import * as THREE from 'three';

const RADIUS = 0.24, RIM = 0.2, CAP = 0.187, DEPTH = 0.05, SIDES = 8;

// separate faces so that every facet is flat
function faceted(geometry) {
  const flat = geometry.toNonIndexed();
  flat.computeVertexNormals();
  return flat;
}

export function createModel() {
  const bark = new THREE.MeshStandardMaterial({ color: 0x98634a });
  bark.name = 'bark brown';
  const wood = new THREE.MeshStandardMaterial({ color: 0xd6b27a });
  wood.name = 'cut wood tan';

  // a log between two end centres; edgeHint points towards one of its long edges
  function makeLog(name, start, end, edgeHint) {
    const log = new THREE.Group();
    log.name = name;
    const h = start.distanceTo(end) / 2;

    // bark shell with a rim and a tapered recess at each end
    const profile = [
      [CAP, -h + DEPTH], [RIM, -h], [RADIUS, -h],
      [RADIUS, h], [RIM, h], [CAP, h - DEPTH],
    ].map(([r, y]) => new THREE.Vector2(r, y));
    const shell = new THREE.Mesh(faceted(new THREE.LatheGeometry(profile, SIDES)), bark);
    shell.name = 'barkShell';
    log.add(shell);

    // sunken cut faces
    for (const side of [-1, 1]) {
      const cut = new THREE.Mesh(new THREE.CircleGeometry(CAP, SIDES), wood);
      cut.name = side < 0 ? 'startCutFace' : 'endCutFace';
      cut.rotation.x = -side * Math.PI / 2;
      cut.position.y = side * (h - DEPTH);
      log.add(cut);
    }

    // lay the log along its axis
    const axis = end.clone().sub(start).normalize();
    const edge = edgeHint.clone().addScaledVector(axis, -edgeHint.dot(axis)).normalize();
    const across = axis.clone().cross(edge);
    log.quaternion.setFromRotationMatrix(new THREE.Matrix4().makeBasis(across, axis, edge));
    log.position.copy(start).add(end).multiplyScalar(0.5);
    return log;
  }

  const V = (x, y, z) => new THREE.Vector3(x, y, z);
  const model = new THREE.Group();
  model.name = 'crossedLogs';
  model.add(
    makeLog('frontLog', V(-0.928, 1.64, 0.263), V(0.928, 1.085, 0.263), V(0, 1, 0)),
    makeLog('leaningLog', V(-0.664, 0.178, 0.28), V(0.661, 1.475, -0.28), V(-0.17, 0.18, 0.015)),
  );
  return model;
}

- [DESCRIPTION OF THE TASK]:
Copy exactly, and only, the lines from the one containing "function makeLog(name, start, end, edgeHint)" through the last line of the listing.

- [OUTPUT OF THE EXERCISE]:
  function makeLog(name, start, end, edgeHint) {
    const log = new THREE.Group();
    log.name = name;
    const h = start.distanceTo(end) / 2;

    // bark shell with a rim and a tapered recess at each end
    const profile = [
      [CAP, -h + DEPTH], [RIM, -h], [RADIUS, -h],
      [RADIUS, h], [RIM, h], [CAP, h - DEPTH],
    ].map(([r, y]) => new THREE.Vector2(r, y));
    const shell = new THREE.Mesh(faceted(new THREE.LatheGeometry(profile, SIDES)), bark);
    shell.name = 'barkShell';
    log.add(shell);

    // sunken cut faces
    for (const side of [-1, 1]) {
      const cut = new THREE.Mesh(new THREE.CircleGeometry(CAP, SIDES), wood);
      cut.name = side < 0 ? 'startCutFace' : 'endCutFace';
      cut.rotation.x = -side * Math.PI / 2;
      cut.position.y = side * (h - DEPTH);
      log.add(cut);
    }

    // lay the log along its axis
    const axis = end.clone().sub(start).normalize();
    const edge = edgeHint.clone().addScaledVector(axis, -edgeHint.dot(axis)).normalize();
    const across = axis.clone().cross(edge);
    log.quaternion.setFromRotationMatrix(new THREE.Matrix4().makeBasis(across, axis, edge));
    log.position.copy(start).add(end).multiplyScalar(0.5);
    return log;
  }

  const V = (x, y, z) => new THREE.Vector3(x, y, z);
  const model = new THREE.Group();
  model.name = 'crossedLogs';
  model.add(
    makeLog('frontLog', V(-0.928, 1.64, 0.263), V(0.928, 1.085, 0.263), V(0, 1, 0)),
    makeLog('leaningLog', V(-0.664, 0.178, 0.28), V(0.661, 1.475, -0.28), V(-0.17, 0.18, 0.015)),
  );
  return model;
}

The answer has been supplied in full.